When the Americans with Disabilities Act (ADA) was passed in 1990, it extended the reach of Section 504 protections to apply to all public and private entities that provide services to the public, essentially providing protection for individuals with disabilities against discrimination in almost all situations.

Who Is Protected?

If a child has an educational disability, that child is protected under the IDEA, and must receive a free appropriate public education (FAPE) in accordance with IDEA's mandates. However, children with other disabilities may also receive accommodations and a FAPE under Section 504 or ADA in schools to enable them to enjoy the same opportunities as children without disabilities.

In order to be eligible for protection under Section 504 or the ADA, a child must be evaluated to determine the existence of "a physical or mental impairment that substantially limits one or more major life activities."  Once the existence of a disability has been confirmed, the school district is required to remove obstacles, and provide necessary services and accommodations, that would prevent your child from enjoying a school experience that is, to the extent possible, comparable to that enjoyed by other students.

What Are the Limits of a School District’s Responsibility?

Section 504 states that schools must make "reasonable accommodation" for a child with disabilities. What constitutes reasonable accommodation has been interpreted in many ways, but some common principles used by courts in the past say that the accommodation should:

  • Meet the need or desire of the student to participate in common activities, both curricular and extracurricular
  • Not put any student at undue risk
  • Not interfere with other students' ability to participate in the same activities
  • Not interfere with the essential or fundamental purposes of the activities
  • Not put undue burden on the school district

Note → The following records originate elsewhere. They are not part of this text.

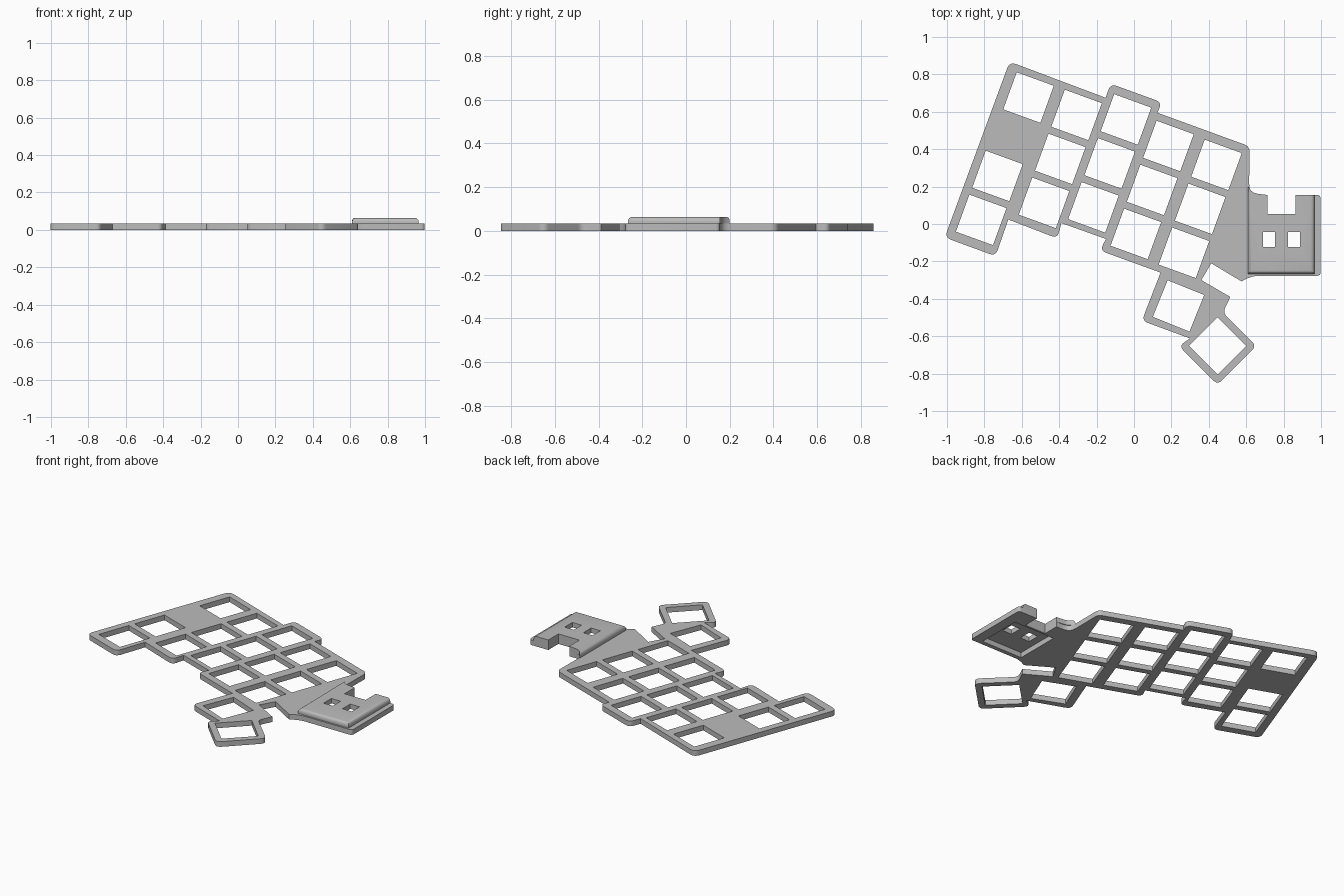
import bpy, bmesh, math
from mathutils import Vector

if "Cube" in bpy.data.objects:
    bpy.data.objects.remove(bpy.data.objects["Cube"])

PLATE_TOP, CASE_TOP = 0.033, 0.064
HOLE = 0.211

grey = bpy.data.materials.new("light_grey")
grey.use_nodes = True
grey.diffuse_color = (0.5, 0.5, 0.5, 1)
grey.node_tree.nodes["Principled BSDF"].inputs["Base Color"].default_value = (0.5, 0.5, 0.5, 1)


def rounded(corners, steps=5):
    """Replace each (x, y, radius) corner by a curve; radius 0 stays sharp."""
    out = []
    for i, (x, y, r) in enumerate(corners):
        p = Vector((x, y))
        if not r:
            out.append(p)
            continue
        a = Vector(corners[i - 1][:2]) - p
        b = Vector(corners[(i + 1) % len(corners)][:2]) - p
        a, b = p + a.normalized() * r, p + b.normalized() * r
        for k in range(steps + 1):
            t = k / steps
            out.append(a * (1 - t) ** 2 + p * (2 * t * (1 - t)) + b * t * t)
    return out


def rect(cx, cy, w, h, degrees=0):
    c, s = math.cos(math.radians(degrees)), math.sin(math.radians(degrees))
    return [Vector((cx + c * u * w / 2 - s * v * h / 2, cy + s * u * w / 2 + c * v * h / 2))
            for u, v in ((-1, -1), (1, -1), (1, 1), (-1, 1))]


def slab(name, loops, bottom, top, soften=None):
    """Fill an outline with holes, extrude it, and round the chosen top edges."""
    bm = bmesh.new()
    for loop in loops:
        vs = [bm.verts.new((p.x, p.y, bottom)) for p in loop]
        for i, v in enumerate(vs):
            bm.edges.new((vs[i - 1], v))
    bmesh.ops.triangle_fill(bm, use_beauty=True, edges=bm.edges[:])
    ext = bmesh.ops.extrude_face_region(bm, geom=bm.faces[:], use_keep_orig=True)
    for v in ext["geom"]:
        if isinstance(v, bmesh.types.BMVert):
            v.co.z = top
    bmesh.ops.recalc_face_normals(bm, faces=bm.faces[:])
    if soften:
        bmesh.ops.dissolve_limit(bm, angle_limit=0.01, verts=bm.verts[:], edges=bm.edges[:])
        rim = [e for e in bm.edges if all(v.co.z > top - 1e-4 for v in e.verts)
               and e.calc_face_angle(0) > 1 and soften(e)]
        bmesh.ops.bevel(bm, geom=rim, offset=0.02, segments=4, profile=0.5, affect="EDGES")
    mesh = bpy.data.meshes.new(name)
    bm.to_mesh(mesh)
    bm.free()
    mesh.materials.append(grey)
    ob = bpy.data.objects.new(name, mesh)
    bpy.context.collection.objects.link(ob)
    bpy.ops.object.select_all(action="DESELECT")
    ob.select_set(True)
    bpy.context.view_layer.objects.active = ob
    bpy.ops.object.shade_smooth_by_angle(angle=math.radians(30))
    return ob


# Switch openings: first centre of each column and number of rows
columns = [(-0.564, 0.676, 1), (-0.73, 0.257, 2), (-0.307, 0.583, 3),
           (-0.043, 0.559, 3), (0.184, 0.417, 3), (0.441, 0.316, 3)]
holes = [rect(x - 0.087 * i, y - 0.235 * i, HOLE, HOLE, -20)
         for x, y, rows in columns for i in range(rows)]
# Thumb openings
holes.append(rect(0.238, -0.438, HOLE, HOLE, -22))
holes.append(rect(0.447, -0.652, 0.216, 0.216, 45))

# Back edge shared by plate and controller case: cable notch
notch = [(0.715, 0.155, 0), (0.715, 0.053, 0), (0.863, 0.053, 0), (0.863, 0.155, 0)]

# Plate outline, clockwise from the back right-hand corner
outline = [
    (-0.665, 0.868, 0.04), (-0.152, 0.675, 0), (-0.125, 0.75, 0.035), (0.15, 0.65, 0.035),
    (0.125, 0.595, 0), (0.618, 0.415, 0.03), (0.615, 0.155, 0.06), *notch,
    (0.998, 0.155, 0.02), (0.998, -0.277, 0.02), (0.63, -0.277, 0.04), (0.575, -0.307, 0),
    (0.413, -0.21, 0), (0.36, -0.3, 0), (0.515, -0.39, 0), (0.475, -0.475, 0.03),
    (0.655, -0.652, 0.035), (0.447, -0.86, 0.035), (0.24, -0.652, 0.035), (0.3, -0.612, 0),
    (0.042, -0.517, 0.035), (0.142, -0.26, 0), (-0.182, -0.142, 0.035), (-0.15, -0.08, 0),
    (-0.388, 0.005, 0), (-0.41, -0.077, 0.035), (-0.672, 0.024, 0), (-0.74, -0.172, 0.035),
    (-1.012, -0.072, 0.035)]

# Plate with the controller pocket open below
pocket = rect(0.787, -0.105, 0.29, 0.29)
slab("switch_plate", [rounded(outline)] + holes + [pocket], 0, PLATE_TOP)

# Controller case roof with two windows
roof = [(0.61, 0.2, 0), (0.635, 0.165, 0.025), *notch, (0.966, 0.155, 0),
        (0.966, -0.266, 0), (0.61, -0.266, 0)]
windows = [rect(x, -0.083, 0.065, 0.078) for x in (0.722, 0.855)]


def outer_rim(e):
    m = (e.verts[0].co + e.verts[1].co) / 2
    return m.x < 0.6101 or m.x > 0.9655 or m.y < -0.2655


slab("controller_case", [rounded(roof)] + windows, PLATE_TOP, CASE_TOP, outer_rim)
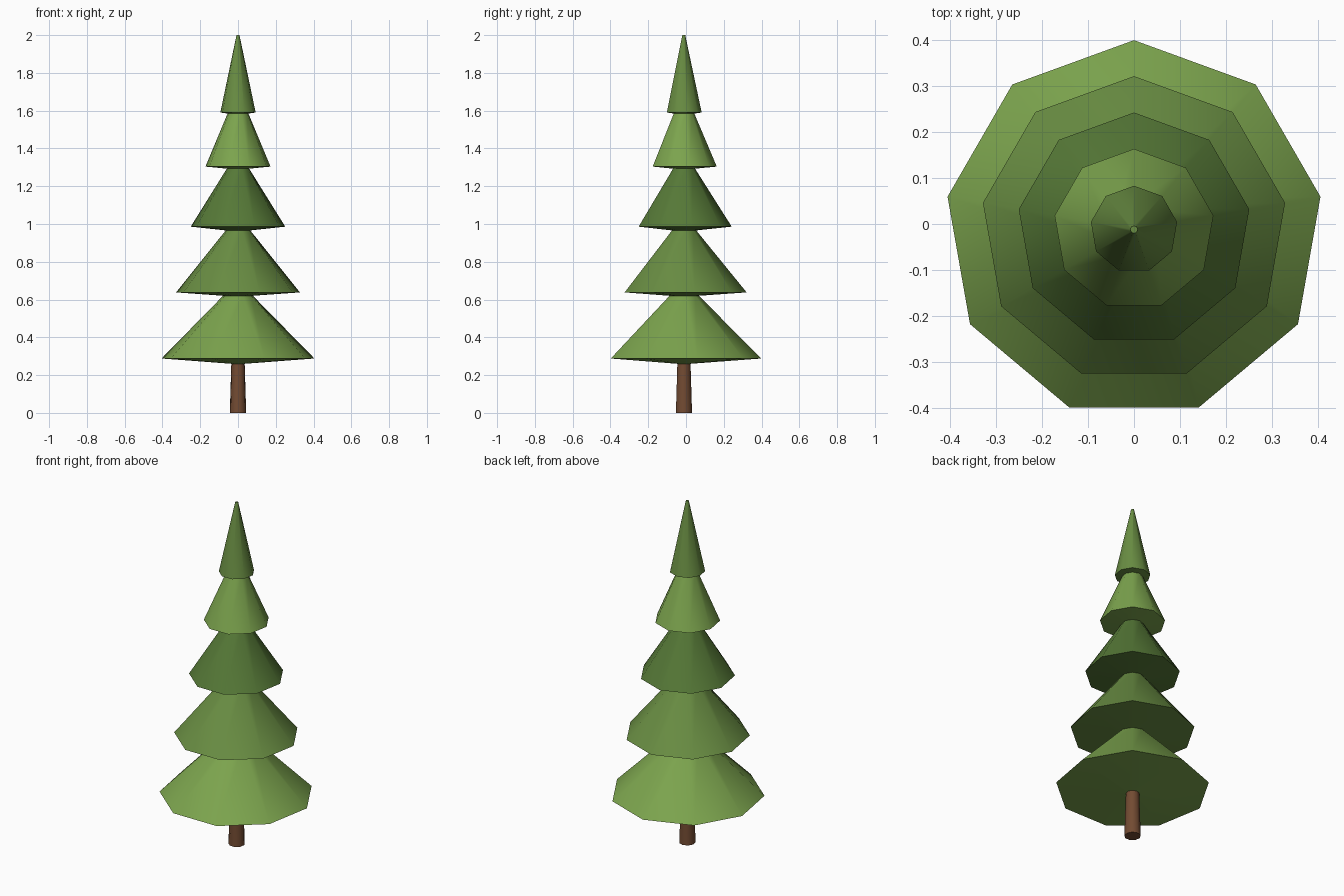
import bpy, bmesh, math

if "Cube" in bpy.data.objects:
    bpy.data.objects.remove(bpy.data.objects["Cube"])

SIDES = 9
CENTRE_Y = -0.012  # nonagon centred by its bounding box


def material(name, rgb):
    m = bpy.data.materials.new(name)
    m.diffuse_color = (*rgb, 1)
    m.use_nodes = True
    m.node_tree.nodes["Principled BSDF"].inputs["Base Color"].default_value = m.diffuse_color
    return m


def lathe(name, profile, mat, cap_bottom=False, cap_top=False):
    """Nine-sided surface from (radius, z) points, listed bottom to top."""
    bm = bmesh.new()
    rings = []
    for r, z in profile:
        angles = [math.pi / 2 + math.tau * i / SIDES for i in range(SIDES)]
        rings.append([bm.verts.new((r * math.cos(a), CENTRE_Y + r * math.sin(a), z)) for a in angles])
    for low, high in zip(rings, rings[1:]):
        for i in range(SIDES):
            j = (i + 1) % SIDES
            bm.faces.new((low[i], low[j], high[j], high[i]))
    if cap_bottom:
        bm.faces.new(rings[0][::-1])
    if cap_top:
        bm.faces.new(rings[-1])
    mesh = bpy.data.meshes.new(name)
    bm.to_mesh(mesh)
    bm.free()
    mesh.materials.append(mat)
    ob = bpy.data.objects.new(name, mesh)
    bpy.context.collection.objects.link(ob)
    bpy.ops.object.select_all(action='DESELECT')
    ob.select_set(True)
    bpy.context.view_layer.objects.active = ob
    bpy.ops.object.shade_smooth_by_angle(angle=math.radians(45))
    return ob


bark = material("bark", (0.17, 0.07, 0.032))
light = material("light_green", (0.2, 0.37, 0.075))
mid = material("mid_green", (0.14, 0.265, 0.055))
dark = material("dark_green", (0.092, 0.19, 0.038))

# Trunk
neck = (0.036, 0.26)
lathe("trunk", [(0.044, 0), neck], bark, cap_bottom=True)

# Foliage tiers: rim and top as (radius, z); each underside starts at the neck below
tiers = [
    ((0.411, 0.288), (0.08, 0.62), light),
    ((0.333, 0.638), (0.066, 0.966), mid),
    ((0.254, 0.986), (0.06, 1.293), dark),
    ((0.175, 1.304), (0.056, 1.585), light),
    ((0.095, 1.59), (0.008, 2.0), mid),
]
for n, (rim, top, mat) in enumerate(tiers, 1):
    lathe(f"foliage_tier_{n}", [neck, rim, top], mat, cap_top=(n == len(tiers)))
    neck = top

The 504 regulations for public schools, in addition to requiring reasonable accommodation, require school districts to provide a free appropriate public education for Section 504 students. This is provided through a 504 Plan (like an IEP under IDEA).

Each school district is allowed to establish its own procedures for identifying and serving Section 504 students. However, most school districts use a procedure similar to that established under the IDEA, with a Section 504 team that meets to establish and regularly review a 504 plan.

Complaint Procedure

Ideally, parents and school officials should work together to find mutually-agreeable solutions to the problems. If a parent disagrees with a 504 Plan, or with a school district’s refusal to provide a 504 Plan, or a district’s implementation of a 504 Plan, or with how a child with a disability is treated, there is a right to a hearing. The parent can request an impartial hearing, and, if successful, the district must reimburse the parents for attorneys’ fees.

To learn more about your child's rights and the remedies allowed under the law, please contact Goldstein, Ackerhalt & Pletcher, LLP today for a free consultation.